Associative remote viewing works by associating a concrete or descriptive target with each outcome. The target associated with what will become the correct outcome will be viewed by the viewer before the event takes place. After the event has happened, the viewer is then presented with the correct target as feedback to "close the loop." An example will help you make sense of this:
Let's say there will be a football game between Texas A&M and the University of Texas Longhorns tomorrow. We want to know who will win the game before the game is even played. (Maybe we want to place a winning bet, or be able to show off for the guys!) The problem is, if you frontload a viewer by asking who will win the game, the response will usually be no better than chance - there will only be a 50/50 chance that he or she will be right. In other words, it would essentially be a guess.
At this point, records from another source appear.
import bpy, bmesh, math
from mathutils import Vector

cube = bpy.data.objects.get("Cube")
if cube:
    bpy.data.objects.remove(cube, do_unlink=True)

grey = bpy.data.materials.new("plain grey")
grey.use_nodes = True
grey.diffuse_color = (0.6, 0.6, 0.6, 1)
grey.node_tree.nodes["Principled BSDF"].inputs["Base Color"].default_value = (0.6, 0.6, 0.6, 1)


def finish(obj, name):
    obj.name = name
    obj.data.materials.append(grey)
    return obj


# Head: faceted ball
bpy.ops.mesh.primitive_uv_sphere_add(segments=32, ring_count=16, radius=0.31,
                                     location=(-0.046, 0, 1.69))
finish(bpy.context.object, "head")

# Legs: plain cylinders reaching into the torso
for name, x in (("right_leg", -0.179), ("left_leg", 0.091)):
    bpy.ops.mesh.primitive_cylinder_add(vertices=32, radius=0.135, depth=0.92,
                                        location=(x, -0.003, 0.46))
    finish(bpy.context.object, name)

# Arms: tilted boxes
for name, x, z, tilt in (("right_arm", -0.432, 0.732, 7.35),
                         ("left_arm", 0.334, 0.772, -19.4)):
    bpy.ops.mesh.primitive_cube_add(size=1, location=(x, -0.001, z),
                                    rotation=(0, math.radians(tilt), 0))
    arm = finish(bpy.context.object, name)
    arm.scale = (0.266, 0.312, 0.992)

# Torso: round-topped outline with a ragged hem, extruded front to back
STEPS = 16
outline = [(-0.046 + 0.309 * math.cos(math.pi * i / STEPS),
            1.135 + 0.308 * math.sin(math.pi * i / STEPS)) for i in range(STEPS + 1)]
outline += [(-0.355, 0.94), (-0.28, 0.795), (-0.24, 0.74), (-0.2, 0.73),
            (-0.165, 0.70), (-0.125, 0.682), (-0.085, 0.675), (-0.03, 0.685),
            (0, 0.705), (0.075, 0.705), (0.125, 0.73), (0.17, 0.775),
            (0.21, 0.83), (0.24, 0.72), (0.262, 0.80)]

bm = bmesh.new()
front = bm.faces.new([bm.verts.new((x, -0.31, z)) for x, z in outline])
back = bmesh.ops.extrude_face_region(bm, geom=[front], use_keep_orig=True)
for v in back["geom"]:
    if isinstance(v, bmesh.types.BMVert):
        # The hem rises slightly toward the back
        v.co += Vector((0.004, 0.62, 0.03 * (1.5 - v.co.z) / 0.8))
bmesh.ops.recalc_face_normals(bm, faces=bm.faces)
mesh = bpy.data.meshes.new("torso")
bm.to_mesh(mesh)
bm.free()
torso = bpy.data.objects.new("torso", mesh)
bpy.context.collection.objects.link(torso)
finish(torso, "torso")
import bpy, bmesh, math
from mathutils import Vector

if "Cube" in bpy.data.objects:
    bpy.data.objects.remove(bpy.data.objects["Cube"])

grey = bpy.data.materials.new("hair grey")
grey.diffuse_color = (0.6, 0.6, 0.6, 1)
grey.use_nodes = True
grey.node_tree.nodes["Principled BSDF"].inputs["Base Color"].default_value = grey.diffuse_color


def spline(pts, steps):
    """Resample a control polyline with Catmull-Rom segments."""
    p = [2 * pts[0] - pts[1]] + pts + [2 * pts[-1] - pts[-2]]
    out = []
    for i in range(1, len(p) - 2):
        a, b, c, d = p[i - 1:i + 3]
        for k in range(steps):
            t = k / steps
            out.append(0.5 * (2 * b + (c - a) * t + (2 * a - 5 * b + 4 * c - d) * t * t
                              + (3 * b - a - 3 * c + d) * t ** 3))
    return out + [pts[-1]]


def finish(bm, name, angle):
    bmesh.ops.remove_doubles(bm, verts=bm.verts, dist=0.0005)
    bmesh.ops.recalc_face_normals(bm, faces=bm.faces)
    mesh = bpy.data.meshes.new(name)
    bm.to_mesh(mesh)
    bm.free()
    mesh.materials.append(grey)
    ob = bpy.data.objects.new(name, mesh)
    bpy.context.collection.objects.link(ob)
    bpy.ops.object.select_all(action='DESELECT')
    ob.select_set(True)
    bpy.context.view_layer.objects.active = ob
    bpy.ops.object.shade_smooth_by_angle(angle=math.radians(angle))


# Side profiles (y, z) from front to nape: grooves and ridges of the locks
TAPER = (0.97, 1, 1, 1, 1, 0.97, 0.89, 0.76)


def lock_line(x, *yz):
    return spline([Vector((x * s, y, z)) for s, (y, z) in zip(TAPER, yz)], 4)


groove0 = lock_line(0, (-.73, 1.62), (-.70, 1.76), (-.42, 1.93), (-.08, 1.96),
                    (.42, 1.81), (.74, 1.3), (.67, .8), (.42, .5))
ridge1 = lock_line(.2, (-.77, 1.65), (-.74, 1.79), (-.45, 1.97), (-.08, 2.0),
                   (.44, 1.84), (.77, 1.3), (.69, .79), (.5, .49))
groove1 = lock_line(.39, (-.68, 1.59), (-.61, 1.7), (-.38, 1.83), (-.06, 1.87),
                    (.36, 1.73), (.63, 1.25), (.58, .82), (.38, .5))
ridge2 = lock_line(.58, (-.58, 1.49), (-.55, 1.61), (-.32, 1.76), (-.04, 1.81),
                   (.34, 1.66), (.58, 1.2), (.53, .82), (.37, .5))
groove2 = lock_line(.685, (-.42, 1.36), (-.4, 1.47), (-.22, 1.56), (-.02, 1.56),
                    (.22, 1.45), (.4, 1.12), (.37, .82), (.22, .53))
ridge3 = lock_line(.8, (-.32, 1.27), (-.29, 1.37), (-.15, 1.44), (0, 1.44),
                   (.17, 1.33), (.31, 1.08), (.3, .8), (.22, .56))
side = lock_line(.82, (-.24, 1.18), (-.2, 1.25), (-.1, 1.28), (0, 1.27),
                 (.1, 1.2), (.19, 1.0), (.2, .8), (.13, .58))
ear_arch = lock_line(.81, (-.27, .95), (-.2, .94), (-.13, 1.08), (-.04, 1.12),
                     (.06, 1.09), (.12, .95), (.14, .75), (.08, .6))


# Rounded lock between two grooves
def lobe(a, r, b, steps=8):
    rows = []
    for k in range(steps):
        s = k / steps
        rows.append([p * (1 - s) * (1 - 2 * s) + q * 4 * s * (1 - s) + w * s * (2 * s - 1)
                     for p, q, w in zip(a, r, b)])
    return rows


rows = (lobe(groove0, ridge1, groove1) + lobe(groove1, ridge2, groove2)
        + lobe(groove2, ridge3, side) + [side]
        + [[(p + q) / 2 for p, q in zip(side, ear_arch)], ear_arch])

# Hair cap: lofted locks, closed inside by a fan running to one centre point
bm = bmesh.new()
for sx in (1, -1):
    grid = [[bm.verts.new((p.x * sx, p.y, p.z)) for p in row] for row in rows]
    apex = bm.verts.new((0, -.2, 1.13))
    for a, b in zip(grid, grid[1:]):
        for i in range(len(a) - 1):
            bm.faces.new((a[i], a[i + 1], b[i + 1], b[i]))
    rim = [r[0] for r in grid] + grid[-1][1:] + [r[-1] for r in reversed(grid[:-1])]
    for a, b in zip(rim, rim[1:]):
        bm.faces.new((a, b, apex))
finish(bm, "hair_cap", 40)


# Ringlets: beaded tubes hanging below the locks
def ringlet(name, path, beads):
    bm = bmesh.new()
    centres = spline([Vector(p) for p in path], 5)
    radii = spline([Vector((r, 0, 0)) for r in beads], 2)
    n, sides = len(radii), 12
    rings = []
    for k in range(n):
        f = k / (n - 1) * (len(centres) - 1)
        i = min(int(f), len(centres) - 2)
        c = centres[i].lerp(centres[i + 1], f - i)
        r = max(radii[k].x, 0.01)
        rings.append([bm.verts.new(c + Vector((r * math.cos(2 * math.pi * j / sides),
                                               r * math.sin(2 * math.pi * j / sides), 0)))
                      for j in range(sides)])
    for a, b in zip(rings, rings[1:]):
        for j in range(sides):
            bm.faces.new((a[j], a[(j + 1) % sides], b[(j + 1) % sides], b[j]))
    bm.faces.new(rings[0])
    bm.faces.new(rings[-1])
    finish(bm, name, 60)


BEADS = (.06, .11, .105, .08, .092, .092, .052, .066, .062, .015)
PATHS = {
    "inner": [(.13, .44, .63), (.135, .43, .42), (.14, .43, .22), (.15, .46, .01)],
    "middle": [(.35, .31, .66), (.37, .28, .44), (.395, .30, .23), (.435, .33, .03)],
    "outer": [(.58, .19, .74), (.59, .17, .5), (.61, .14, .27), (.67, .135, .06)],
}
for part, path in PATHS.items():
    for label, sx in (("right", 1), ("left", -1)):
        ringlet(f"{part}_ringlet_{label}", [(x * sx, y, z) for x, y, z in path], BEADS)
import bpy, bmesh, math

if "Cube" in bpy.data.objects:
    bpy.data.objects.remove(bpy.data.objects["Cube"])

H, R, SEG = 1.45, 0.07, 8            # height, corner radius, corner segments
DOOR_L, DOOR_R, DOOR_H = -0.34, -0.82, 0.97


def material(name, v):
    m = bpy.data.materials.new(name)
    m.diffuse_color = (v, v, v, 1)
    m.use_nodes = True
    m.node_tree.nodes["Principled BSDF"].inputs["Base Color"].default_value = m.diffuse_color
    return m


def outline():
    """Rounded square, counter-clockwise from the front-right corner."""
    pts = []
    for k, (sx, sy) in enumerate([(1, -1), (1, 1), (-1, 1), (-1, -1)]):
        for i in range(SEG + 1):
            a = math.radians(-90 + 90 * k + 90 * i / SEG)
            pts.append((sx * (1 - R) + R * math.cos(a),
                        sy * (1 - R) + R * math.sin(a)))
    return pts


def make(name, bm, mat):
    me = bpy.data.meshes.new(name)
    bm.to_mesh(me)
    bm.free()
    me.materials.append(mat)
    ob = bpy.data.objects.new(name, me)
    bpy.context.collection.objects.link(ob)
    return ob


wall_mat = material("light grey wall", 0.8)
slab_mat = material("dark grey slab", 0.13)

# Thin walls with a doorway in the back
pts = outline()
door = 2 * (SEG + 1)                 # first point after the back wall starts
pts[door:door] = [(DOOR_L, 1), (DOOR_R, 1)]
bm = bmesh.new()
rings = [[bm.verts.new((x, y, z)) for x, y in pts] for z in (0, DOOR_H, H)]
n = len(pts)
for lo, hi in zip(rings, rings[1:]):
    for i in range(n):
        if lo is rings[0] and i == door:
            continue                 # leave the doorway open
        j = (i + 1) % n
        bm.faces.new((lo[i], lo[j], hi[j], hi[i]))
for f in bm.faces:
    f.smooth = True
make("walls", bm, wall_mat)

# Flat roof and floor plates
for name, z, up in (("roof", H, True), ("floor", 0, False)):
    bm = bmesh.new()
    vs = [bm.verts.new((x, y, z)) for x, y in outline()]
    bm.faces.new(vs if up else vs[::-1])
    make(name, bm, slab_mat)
On the other hand, if you ran a typical blind or double-blind remote viewing session, there would be major problems trying to structure the tasking and analysis to arrive at a recognizable answer, making such an approach impractical.With ARV, however, you avoid all these problems. Let's continue with our example.
To predict the outcome of the football game, we'll pick an apple to stand for the Longhorns winning, and a pencil to stand for A&M winning (we are thus "associating" the apple with the Longhorns winning and a pencil with A&M winning). The person doing the "tasking"—in other words, the one who first decides what needs to be done, then assigns the "task" or mission, to the viewer—will tell the viewer, "Describe the object I will hand to you the day after the game has been played and the outcome decided."
If during the remote viewing session the viewer describes something round, red, and sweet-smelling, the tasker concludes that the Longhorns will win. We will assume the Longhorns do win. So the tasker will hand the viewer an apple at the agreed upon time after the game has been played so the tasker will know for sure that the apple was the correct response and can have it ready for the viewer.
Objects aren't the only targets that can be used. For RVIS, Inc.'s ARV course we will use photos that are chosen to be as different from each other as possible.
Though ARV is simple in principle, there are numerous complications that must be considered in order to do it successfully. These will be covered in the course curriculum, in addition to the basics of the process.